======== PROVIDED DATA
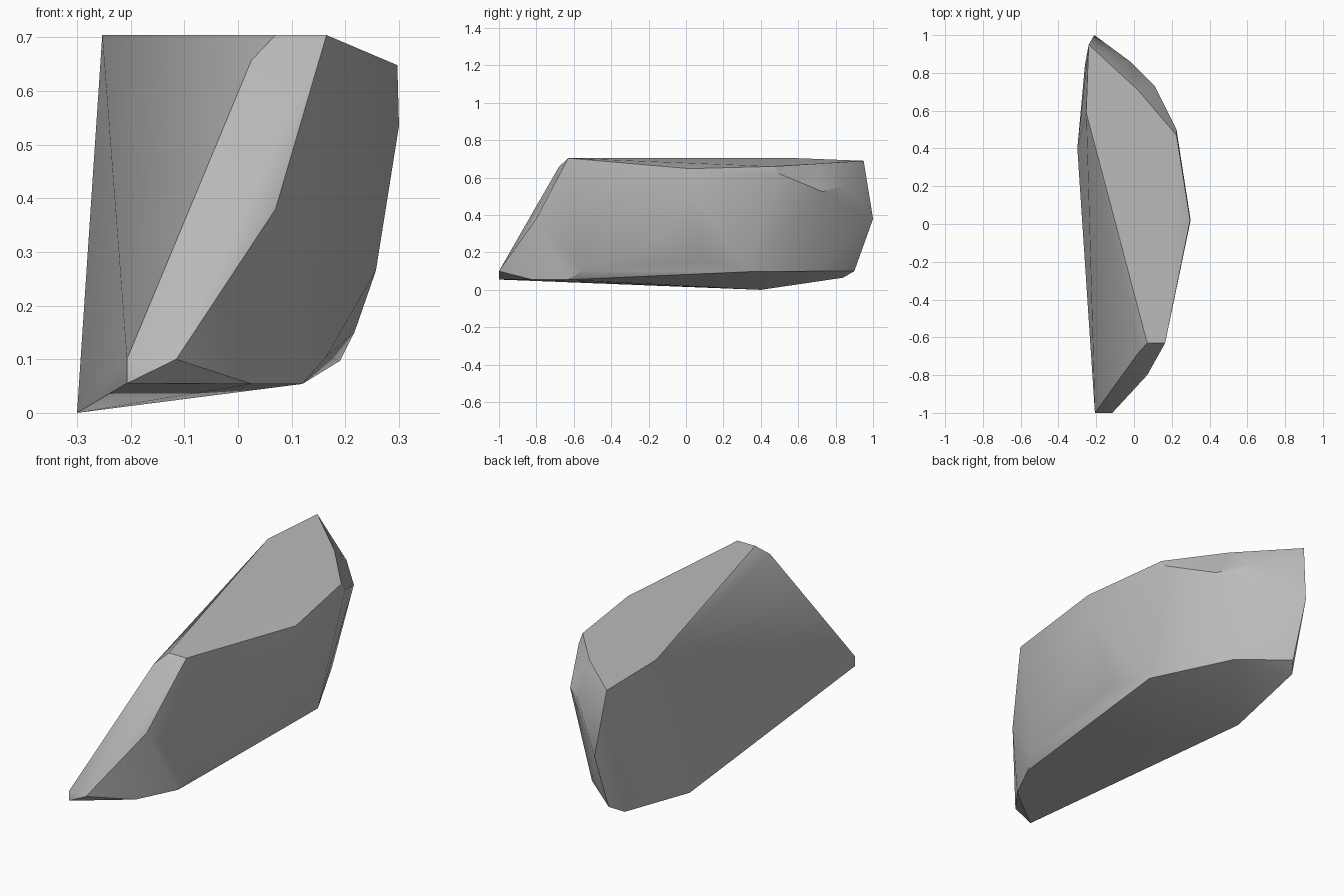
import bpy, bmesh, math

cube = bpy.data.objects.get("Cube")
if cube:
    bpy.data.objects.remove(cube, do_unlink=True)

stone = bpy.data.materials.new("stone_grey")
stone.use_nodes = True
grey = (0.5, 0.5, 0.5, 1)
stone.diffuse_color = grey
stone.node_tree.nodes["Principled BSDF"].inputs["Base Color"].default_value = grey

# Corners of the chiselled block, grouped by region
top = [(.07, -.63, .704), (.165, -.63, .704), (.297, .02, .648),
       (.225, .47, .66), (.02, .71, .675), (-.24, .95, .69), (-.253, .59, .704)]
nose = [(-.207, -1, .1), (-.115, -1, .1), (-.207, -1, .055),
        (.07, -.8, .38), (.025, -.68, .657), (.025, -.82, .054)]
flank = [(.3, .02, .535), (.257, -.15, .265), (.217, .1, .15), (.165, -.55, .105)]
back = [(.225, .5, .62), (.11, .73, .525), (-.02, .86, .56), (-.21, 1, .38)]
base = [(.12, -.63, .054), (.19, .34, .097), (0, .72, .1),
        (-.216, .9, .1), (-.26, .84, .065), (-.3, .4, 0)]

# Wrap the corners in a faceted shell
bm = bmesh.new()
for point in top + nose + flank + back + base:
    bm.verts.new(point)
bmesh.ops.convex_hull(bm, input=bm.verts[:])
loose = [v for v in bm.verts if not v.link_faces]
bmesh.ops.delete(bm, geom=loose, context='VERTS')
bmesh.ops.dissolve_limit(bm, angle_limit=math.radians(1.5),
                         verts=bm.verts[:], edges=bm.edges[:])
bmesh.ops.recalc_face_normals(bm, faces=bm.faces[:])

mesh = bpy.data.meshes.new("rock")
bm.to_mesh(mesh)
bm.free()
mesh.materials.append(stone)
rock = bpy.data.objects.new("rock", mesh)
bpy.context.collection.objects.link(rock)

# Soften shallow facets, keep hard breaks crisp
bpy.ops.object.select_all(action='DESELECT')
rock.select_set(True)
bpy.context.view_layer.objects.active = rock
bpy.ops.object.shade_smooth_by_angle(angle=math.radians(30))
================
> **EXERCISE**
Set each line down exactly, starting with the one that contains "(.165, -.55, .105)]" and ending with the last line of the listing; add nothing else.

> **TASK RESPONSE**
flank = [(.3, .02, .535), (.257, -.15, .265), (.217, .1, .15), (.165, -.55, .105)]
back = [(.225, .5, .62), (.11, .73, .525), (-.02, .86, .56), (-.21, 1, .38)]
base = [(.12, -.63, .054), (.19, .34, .097), (0, .72, .1),
        (-.216, .9, .1), (-.26, .84, .065), (-.3, .4, 0)]

# Wrap the corners in a faceted shell
bm = bmesh.new()
for point in top + nose + flank + back + base:
    bm.verts.new(point)
bmesh.ops.convex_hull(bm, input=bm.verts[:])
loose = [v for v in bm.verts if not v.link_faces]
bmesh.ops.delete(bm, geom=loose, context='VERTS')
bmesh.ops.dissolve_limit(bm, angle_limit=math.radians(1.5),
                         verts=bm.verts[:], edges=bm.edges[:])
bmesh.ops.recalc_face_normals(bm, faces=bm.faces[:])

mesh = bpy.data.meshes.new("rock")
bm.to_mesh(mesh)
bm.free()
mesh.materials.append(stone)
rock = bpy.data.objects.new("rock", mesh)
bpy.context.collection.objects.link(rock)

# Soften shallow facets, keep hard breaks crisp
bpy.ops.object.select_all(action='DESELECT')
rock.select_set(True)
bpy.context.view_layer.objects.active = rock
bpy.ops.object.shade_smooth_by_angle(angle=math.radians(30))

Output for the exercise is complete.